Work instructions
Your answer must consist of exactly the lines below, starting with the line with "bm.faces.new(vs[-1])" and going on through the line with "# Nose spike", and nothing else.

Records Start Marker

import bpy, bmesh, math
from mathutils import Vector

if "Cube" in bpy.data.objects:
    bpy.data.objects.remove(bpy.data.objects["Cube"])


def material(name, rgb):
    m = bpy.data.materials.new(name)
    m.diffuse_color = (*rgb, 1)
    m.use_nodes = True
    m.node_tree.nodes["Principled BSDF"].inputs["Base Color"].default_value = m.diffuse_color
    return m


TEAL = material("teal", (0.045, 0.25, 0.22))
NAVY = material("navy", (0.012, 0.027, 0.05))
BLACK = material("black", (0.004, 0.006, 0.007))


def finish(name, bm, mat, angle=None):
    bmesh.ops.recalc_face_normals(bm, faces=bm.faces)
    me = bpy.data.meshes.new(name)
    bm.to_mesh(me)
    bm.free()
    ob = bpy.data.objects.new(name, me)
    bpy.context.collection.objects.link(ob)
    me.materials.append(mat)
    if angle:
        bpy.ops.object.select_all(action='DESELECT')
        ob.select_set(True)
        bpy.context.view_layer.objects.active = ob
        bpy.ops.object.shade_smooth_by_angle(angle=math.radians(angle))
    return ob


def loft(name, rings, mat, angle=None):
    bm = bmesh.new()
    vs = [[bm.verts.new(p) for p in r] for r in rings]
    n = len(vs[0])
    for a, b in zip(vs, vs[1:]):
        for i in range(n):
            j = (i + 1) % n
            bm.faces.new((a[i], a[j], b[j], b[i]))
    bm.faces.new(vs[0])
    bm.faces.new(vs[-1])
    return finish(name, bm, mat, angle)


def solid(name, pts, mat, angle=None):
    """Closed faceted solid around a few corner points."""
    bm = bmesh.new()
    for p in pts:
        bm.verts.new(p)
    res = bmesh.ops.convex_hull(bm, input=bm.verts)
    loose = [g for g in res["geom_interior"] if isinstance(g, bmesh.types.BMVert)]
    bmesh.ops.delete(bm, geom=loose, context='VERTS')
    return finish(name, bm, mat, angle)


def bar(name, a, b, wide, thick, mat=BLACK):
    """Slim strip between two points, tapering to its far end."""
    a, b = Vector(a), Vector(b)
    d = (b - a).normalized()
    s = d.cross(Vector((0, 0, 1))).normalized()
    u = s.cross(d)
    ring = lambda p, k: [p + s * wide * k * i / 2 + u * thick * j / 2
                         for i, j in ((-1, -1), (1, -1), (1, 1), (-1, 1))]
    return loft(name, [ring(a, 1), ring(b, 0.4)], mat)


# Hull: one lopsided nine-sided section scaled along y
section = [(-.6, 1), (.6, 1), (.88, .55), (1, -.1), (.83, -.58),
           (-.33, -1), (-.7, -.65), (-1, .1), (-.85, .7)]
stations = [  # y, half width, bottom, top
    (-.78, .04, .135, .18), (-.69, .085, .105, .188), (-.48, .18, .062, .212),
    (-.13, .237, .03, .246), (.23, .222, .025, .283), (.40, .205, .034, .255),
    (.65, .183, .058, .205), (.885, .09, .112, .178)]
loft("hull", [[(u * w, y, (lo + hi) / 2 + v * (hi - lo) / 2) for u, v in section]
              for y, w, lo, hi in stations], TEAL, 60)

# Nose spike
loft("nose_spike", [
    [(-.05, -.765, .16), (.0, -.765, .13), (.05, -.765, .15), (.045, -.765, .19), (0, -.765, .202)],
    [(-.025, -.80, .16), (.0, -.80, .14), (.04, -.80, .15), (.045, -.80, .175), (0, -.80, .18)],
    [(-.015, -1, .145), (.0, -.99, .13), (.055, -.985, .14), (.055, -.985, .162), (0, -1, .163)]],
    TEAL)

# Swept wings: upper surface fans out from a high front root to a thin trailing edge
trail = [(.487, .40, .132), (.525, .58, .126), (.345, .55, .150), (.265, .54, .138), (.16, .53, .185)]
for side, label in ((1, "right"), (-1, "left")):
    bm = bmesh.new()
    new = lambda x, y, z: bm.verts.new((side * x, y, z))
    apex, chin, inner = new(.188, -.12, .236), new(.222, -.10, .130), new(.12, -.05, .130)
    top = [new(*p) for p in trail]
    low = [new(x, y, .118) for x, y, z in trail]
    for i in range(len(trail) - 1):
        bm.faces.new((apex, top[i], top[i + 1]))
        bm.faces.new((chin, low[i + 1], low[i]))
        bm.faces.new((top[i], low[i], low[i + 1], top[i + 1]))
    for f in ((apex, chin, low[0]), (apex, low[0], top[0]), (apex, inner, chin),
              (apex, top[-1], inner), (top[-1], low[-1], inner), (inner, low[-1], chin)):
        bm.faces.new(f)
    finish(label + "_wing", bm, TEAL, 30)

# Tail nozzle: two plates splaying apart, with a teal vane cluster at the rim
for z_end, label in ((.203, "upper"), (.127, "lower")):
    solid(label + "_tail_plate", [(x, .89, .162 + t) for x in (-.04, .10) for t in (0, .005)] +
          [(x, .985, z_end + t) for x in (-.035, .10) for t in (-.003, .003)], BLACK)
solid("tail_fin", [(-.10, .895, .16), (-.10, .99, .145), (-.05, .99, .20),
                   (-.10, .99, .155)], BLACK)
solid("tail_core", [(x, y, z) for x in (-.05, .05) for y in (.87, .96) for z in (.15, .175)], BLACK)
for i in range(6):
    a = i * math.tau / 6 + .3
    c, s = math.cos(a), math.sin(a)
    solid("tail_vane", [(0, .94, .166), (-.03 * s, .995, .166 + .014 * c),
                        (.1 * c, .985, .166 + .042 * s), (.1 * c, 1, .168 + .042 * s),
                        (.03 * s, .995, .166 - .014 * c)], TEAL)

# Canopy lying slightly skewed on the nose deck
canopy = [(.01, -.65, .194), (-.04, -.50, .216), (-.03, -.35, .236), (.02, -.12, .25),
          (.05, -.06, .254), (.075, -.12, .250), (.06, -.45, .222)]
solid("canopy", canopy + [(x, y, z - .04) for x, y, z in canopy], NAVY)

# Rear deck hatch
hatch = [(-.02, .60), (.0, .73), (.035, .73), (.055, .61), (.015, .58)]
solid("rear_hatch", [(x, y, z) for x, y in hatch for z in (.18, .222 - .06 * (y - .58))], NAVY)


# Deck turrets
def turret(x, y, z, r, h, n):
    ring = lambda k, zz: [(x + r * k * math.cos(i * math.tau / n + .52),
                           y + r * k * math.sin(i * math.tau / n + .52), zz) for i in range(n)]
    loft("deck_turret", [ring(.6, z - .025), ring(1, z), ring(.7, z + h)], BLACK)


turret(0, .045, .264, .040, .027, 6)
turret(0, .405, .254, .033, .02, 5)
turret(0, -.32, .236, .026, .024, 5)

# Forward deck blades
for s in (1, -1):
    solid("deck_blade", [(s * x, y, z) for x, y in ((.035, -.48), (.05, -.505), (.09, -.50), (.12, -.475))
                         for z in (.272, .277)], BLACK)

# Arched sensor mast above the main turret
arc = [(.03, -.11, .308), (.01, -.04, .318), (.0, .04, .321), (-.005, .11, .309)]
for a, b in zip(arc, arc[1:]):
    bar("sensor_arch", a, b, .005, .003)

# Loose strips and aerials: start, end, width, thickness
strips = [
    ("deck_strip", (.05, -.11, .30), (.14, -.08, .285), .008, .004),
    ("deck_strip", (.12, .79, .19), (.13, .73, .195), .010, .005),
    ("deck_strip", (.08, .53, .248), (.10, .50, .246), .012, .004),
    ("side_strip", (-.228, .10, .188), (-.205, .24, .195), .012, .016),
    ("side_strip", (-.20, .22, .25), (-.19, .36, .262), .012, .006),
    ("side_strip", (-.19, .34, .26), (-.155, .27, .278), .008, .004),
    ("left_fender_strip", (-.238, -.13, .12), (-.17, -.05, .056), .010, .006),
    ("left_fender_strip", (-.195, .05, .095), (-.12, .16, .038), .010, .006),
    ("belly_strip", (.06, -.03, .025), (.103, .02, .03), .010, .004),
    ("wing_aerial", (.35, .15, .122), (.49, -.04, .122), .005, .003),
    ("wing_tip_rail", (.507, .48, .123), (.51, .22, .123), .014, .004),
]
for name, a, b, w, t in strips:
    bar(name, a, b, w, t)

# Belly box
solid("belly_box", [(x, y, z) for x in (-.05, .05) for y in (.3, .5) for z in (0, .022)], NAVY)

Records End Marker

Answer to this exercise
    bm.faces.new(vs[-1])
    return finish(name, bm, mat, angle)


def solid(name, pts, mat, angle=None):
    """Closed faceted solid around a few corner points."""
    bm = bmesh.new()
    for p in pts:
        bm.verts.new(p)
    res = bmesh.ops.convex_hull(bm, input=bm.verts)
    loose = [g for g in res["geom_interior"] if isinstance(g, bmesh.types.BMVert)]
    bmesh.ops.delete(bm, geom=loose, context='VERTS')
    return finish(name, bm, mat, angle)


def bar(name, a, b, wide, thick, mat=BLACK):
    """Slim strip between two points, tapering to its far end."""
    a, b = Vector(a), Vector(b)
    d = (b - a).normalized()
    s = d.cross(Vector((0, 0, 1))).normalized()
    u = s.cross(d)
    ring = lambda p, k: [p + s * wide * k * i / 2 + u * thick * j / 2
                         for i, j in ((-1, -1), (1, -1), (1, 1), (-1, 1))]
    return loft(name, [ring(a, 1), ring(b, 0.4)], mat)


# Hull: one lopsided nine-sided section scaled along y
section = [(-.6, 1), (.6, 1), (.88, .55), (1, -.1), (.83, -.58),
           (-.33, -1), (-.7, -.65), (-1, .1), (-.85, .7)]
stations = [  # y, half width, bottom, top
    (-.78, .04, .135, .18), (-.69, .085, .105, .188), (-.48, .18, .062, .212),
    (-.13, .237, .03, .246), (.23, .222, .025, .283), (.40, .205, .034, .255),
    (.65, .183, .058, .205), (.885, .09, .112, .178)]
loft("hull", [[(u * w, y, (lo + hi) / 2 + v * (hi - lo) / 2) for u, v in section]
              for y, w, lo, hi in stations], TEAL, 60)

# Nose spike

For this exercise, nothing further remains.